MPs have made a case for increasing the financial contribution development makes to local communities; however, landowners say they already contribute their fair share.
Extra funding for new local infrastructure and affordable housing could be raised by wide-ranging reforms to how the increase in value of land resulting from public policy decisions is captured, the Housing, Communities and Local Government Committee has concluded.
Government statistics show that agricultural land, which is granted planning permission for residential use, would, on average, increase in value from £21,000 per hectare to £1.95 million per hectare.
The report on land value capture makes the case for local authorities and central government to capture a ‘significant proportion’ of this uplift in value to invest in new infrastructure and public services.
The Committee argues that there is scope for raising additional revenue from reforms to existing taxes and charges, consideration of new mechanisms for land value capture, and reform of the way local authorities can compulsory purchase land.
The Committee also highlights the success of the first generations of New Towns, which acquired land at, or near to, existing use value, and captured uplifts in land value to invest in new infrastructure. It calls for reform of such powers – through amendment of the Land Compensation Act 1961 – which would lead to a ‘much-needed’ boost to housebuilding.
Clive Betts MP, Chair of the Committee, said, “Land value capture is fundamentally about fairness and necessity. Fairness, because the current system allows landowners, through no effort of their own, to make multi-million pound profits from the substantial increases in land value that arise from public policy decisions, such as the granting of planning permission. As these increases are significantly created by the actions of the State, it is right that a significant proportion of this should be shared with the local community.
“Necessity, because if the government is to meet the challenge of providing enough new homes over the coming years, then they will also need to find the funds for improving the surrounding infrastructure.
“Our proposed package of reforms to taxes and charges will ensure a fair proportion of the increase in value arising from public policy decisions can be used by national and local government to invest in new infrastructure and public services.
“In particular, there is a growing consensus that the Land Compensation Act 1961 requires reform. The present right of landowners to receive ‘hope value’ is distorting land prices, encouraging land speculation and reducing revenues that could be used for affordable housing, infrastructure and local services.
“Ensuring local authorities have the power to compulsorily purchase land at a fairer price will provide a powerful incentive to build a new generation of New Towns and the extra homes that we so desperately need.”
The proposals have pleased councils. Local Government Association’s Housing spokesman, Cllr Martin Tett, said, “Rising land prices is one of the most influential contributors to our housing crisis – it means less homes are built, they are less affordable, they are built more slowly, there can be compromises on quality, and there is not enough funding left over for vital local infrastructure and services that communities need to back development.
“There are therefore huge gains for communities, economies and public services in allowing councils being able to capture potentially billions of pounds worth of land value increases to invest in the very infrastructure and services that generate those increasing values.

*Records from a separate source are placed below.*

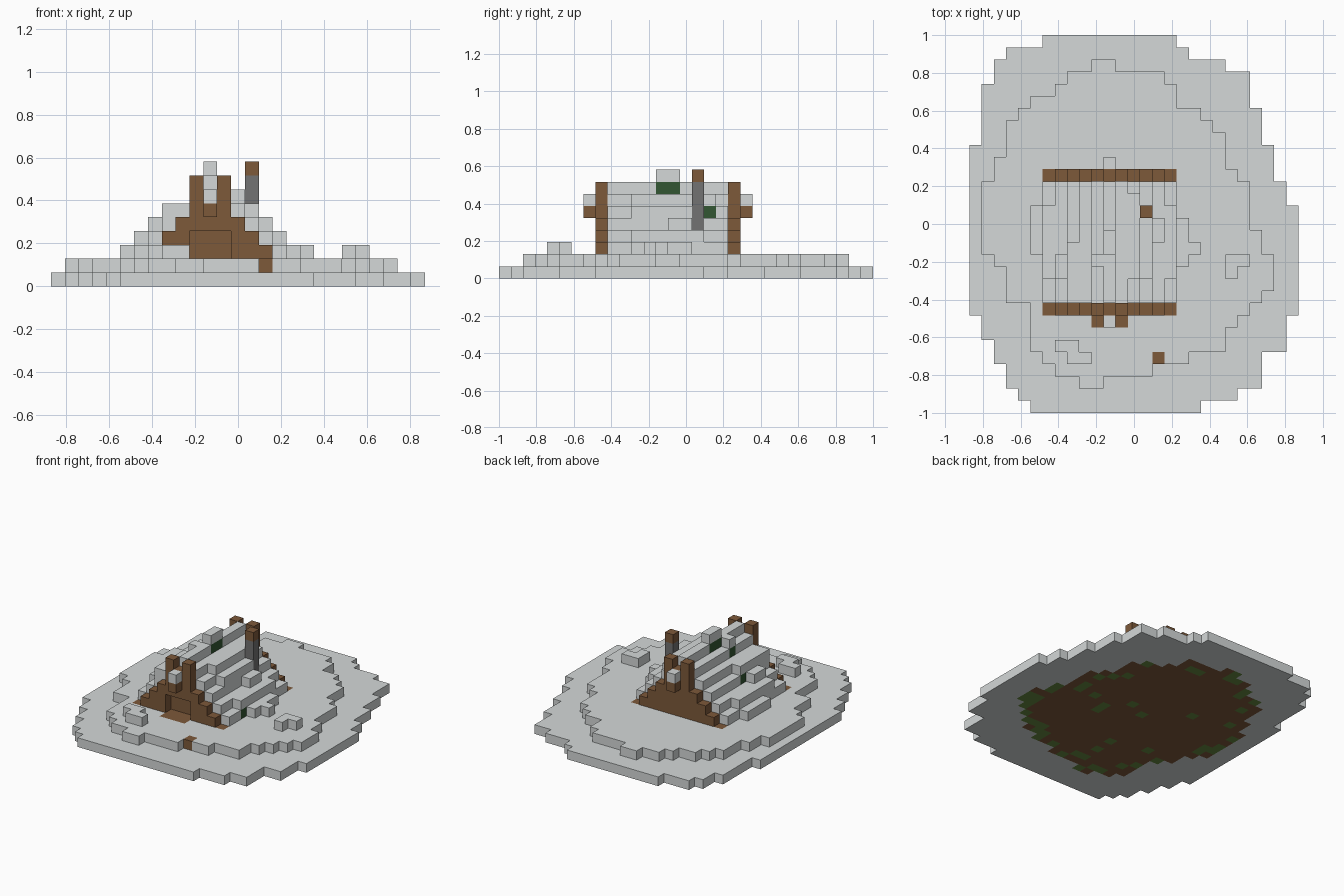
import bpy
import bmesh
import random
from mathutils import Vector

if "Cube" in bpy.data.objects:
    bpy.data.objects.remove(bpy.data.objects["Cube"], do_unlink=True)

random.seed(4)
NX, NY = 27, 31
V = 2 / NY            # edge of one block
MID = 11              # column under the roof ridge
BACK, FRONT = 11, 22  # rows of the two gables, counted from the back


def material(name, rgb):
    m = bpy.data.materials.new(name)
    m.use_nodes = True
    m.diffuse_color = (*rgb, 1)
    bsdf = m.node_tree.nodes["Principled BSDF"]
    bsdf.inputs["Base Color"].default_value = (*rgb, 1)
    bsdf.inputs["Roughness"].default_value = 0.9
    return m


MATS = {
    "snow": material("snow", (0.66, 0.69, 0.69)),
    "wood": material("brown_wood", (0.205, 0.1, 0.042)),
    "moss": material("dark_green_roof", (0.032, 0.093, 0.032)),
    "grass": material("grass_green", (0.13, 0.25, 0.05)),
    "stone": material("grey_stone", (0.168, 0.168, 0.168)),
}

grid = {}  # (column, row, layer) -> (part, colour)


def fill(part, colour, cols, rows, layers):
    for i in cols:
        for t in rows:
            for k in layers:
                grid[i, t, k] = (part, colour)


def outline(runs, first_row):
    """Expand runs of (row count, left, right) into cells."""
    cells, t = set(), first_row
    for count, left, right in runs:
        for row in range(t, t + count):
            cells |= {(i, row) for i in range(left, right)}
        t += count
    return cells


def inner(cells, d):
    """Cells at least d steps inside the outline."""
    return {(i, t) for i, t in cells
            if all((i + a, t + b) in cells for a, b in ((d, 0), (-d, 0), (0, d), (0, -d)))}


# Ground slab and the smaller raised mound on it
slab = outline([(1, 6, 17), (1, 3, 18), (1, 2, 21), (1, 2, 23), (2, 1, 23),
                (3, 1, 24), (3, 0, 25), (2, 0, 26), (9, 0, 27), (2, 1, 26),
                (1, 2, 26), (1, 2, 24), (2, 3, 24), (1, 4, 22), (1, 5, 19)], 0)
mound = outline([(1, 10, 12), (1, 8, 16), (1, 7, 17), (1, 5, 17), (1, 4, 19),
                 (1, 3, 20), (2, 3, 21), (1, 2, 21), (1, 2, 22), (4, 1, 23),
                 (2, 1, 24), (1, 2, 25), (2, 3, 25), (1, 3, 24), (1, 5, 23),
                 (1, 5, 22), (2, 5, 21), (1, 6, 18), (1, 7, 15), (1, 9, 11)], 2)
for i, t in slab:
    grid[i, t, 0] = ("snow_ground", "snow")
for i, t in mound:
    grid[i, t, 1] = ("snow_mound", "snow")

# Earth below the mound, with grass along its rim
earth = inner(mound, 1)
core = inner(earth, 2)
for i, t in sorted(earth):
    rim = 0.65 if i > 17 else 0.45 if t > 22 else 0.2
    grass = random.random() < (0.03 if (i, t) in core else rim)
    grid[i, t, 0] = ("earth", "grass" if grass else "wood")

# Snow lumps and a stump
fill("snow_lump_front", "snow", (7, 8), (25,), (2,))
fill("snow_lump_front", "snow", (8, 9), (26,), (2,))
fill("snow_lump_side", "snow", (21, 22), (18,), (2,))
fill("snow_lump_side", "snow", (21,), (19,), (2,))
fill("stump", "wood", (15,), (26,), (1,))

# Stepped roof under snow
for k in range(2, 8):
    half = 7 - k
    fill("snowy_roof", "snow", range(MID - half, MID + half + 1),
         range(BACK + 1, FRONT), (k,))

# Drifts on the roof steps: column, first row, last row, layer
for i, a, b, k in ((13, 13, 19, 6), (14, 15, 19, 5), (15, 15, 16, 4),
                   (16, 14, 19, 3), (17, 15, 18, 2), (18, 17, 17, 2), (8, 17, 21, 5),
                   (7, 18, 19, 4), (6, 14, 19, 3), (5, 14, 17, 2),
                   (10, 18, 18, 7), (11, 16, 17, 8)):
    fill("roof_drifts", "snow", (i,), range(a, b + 1), (k,))

# Bare patches of roof, sheltered by the drifts
for i, rows, k in ((11, (16, 17), 7), (13, (13,), 5), (10, (18,), 6),
                   (8, (17,), 4), (16, (19,), 2)):
    fill("bare_roof", "moss", (i,), rows, (k,))

# Gables with tall posts and a snow-capped ridge beam
for name, row, out in (("back", BACK, -1), ("front", FRONT, 1)):
    for k in range(1, 7):
        half = 6 - k
        fill(name + "_gable", "wood", range(MID - half, MID + half + 1), (row,), (k,))
    fill(name + "_posts", "wood", (MID - 1, MID + 1), (row,), (6, 7))
    fill(name + "_ridge_beam", "wood", (MID,), (row + out,), (5,))
    fill(name + "_ridge_snow", "snow", (MID,), (row + out,), (6,))

# Recessed door and its sill
DOOR = range(MID - 1, MID + 2)
fill("door", "wood", DOOR, (FRONT - 1,), (2, 3))
fill("door_sill", "wood", DOOR, (FRONT + 1,), (1,))
for i in DOOR:
    for k in (2, 3):
        del grid[i, FRONT, k]

# Chimney
fill("chimney", "stone", (14,), (14,), range(4, 8))
fill("chimney_cap", "wood", (14,), (14,), (8,))

SIDES = [Vector(s) for s in ((1, 0, 0), (-1, 0, 0), (0, 1, 0), (0, -1, 0), (0, 0, 1), (0, 0, -1))]


def build(part):
    """Make one object from the exposed block faces of a part."""
    cells = {c: v[1] for c, v in grid.items() if v[0] == part}
    colours = sorted(set(cells.values()))
    bm = bmesh.new()
    for (i, t, k), colour in cells.items():
        centre = Vector((i + 0.5 - NX / 2, NY / 2 - t - 0.5, k + 0.5))
        for n in SIDES:
            if (i + int(n.x), t - int(n.y), k + int(n.z)) in grid:
                continue
            u = Vector((n.y, n.z, n.x))
            w = n.cross(u)
            corners = [centre + (n + a * u + b * w) / 2
                       for a, b in ((-1, -1), (1, -1), (1, 1), (-1, 1))]
            face = bm.faces.new([bm.verts.new(c * V) for c in corners])
            face.material_index = colours.index(colour)
    bmesh.ops.remove_doubles(bm, verts=bm.verts[:], dist=V / 100)
    mesh = bpy.data.meshes.new(part)
    bm.to_mesh(mesh)
    bm.free()
    for colour in colours:
        mesh.materials.append(MATS[colour])
    bpy.context.collection.objects.link(bpy.data.objects.new(part, mesh))


for part in sorted({v[0] for v in grid.values()}):
    build(part)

“We are also pleased the Committee recommends that government provides extra support to councils, through the LGA, to help give local authorities a strong hand in negotiations with developers. “Government action on these recommendations would have a significant impact in building more homes with the right infrastructures and places that people want to live and work.”
However, the CLA has argued that the proposed changes to the way the government captures the increase in the value of land when it receives planning permission would fail to deliver additional homes in order help solve the housing crisis.
The CLA said the reforms would remove the incentive for landowners to bring land forward for development, arguing that landowners and the development sector already contribute significant sums of money to local communities which pay for affordable housing and social infrastructure.
CLA Director of Policy and Advice Christopher Price said, “The current system of capturing the increase in land values already provides a range of benefits. In 2016/17 £6 billion was raised via planning obligations like the Community Infrastructure Levy and Section 106. This money was raised by capturing the change in the value of land when planning permission is granted. History shows us that increasing these obligations too far stops landowners bringing land forward and stalls development.
“We are frustrated that the committee has recommended the removal of hope value. The principles of fair compensation are that any price should reflect the value of the land if it was to be sold on the open market. It is iniquitous to ignore the fact that the price paid for land with development potential should be higher than land with no development value whatsoever.”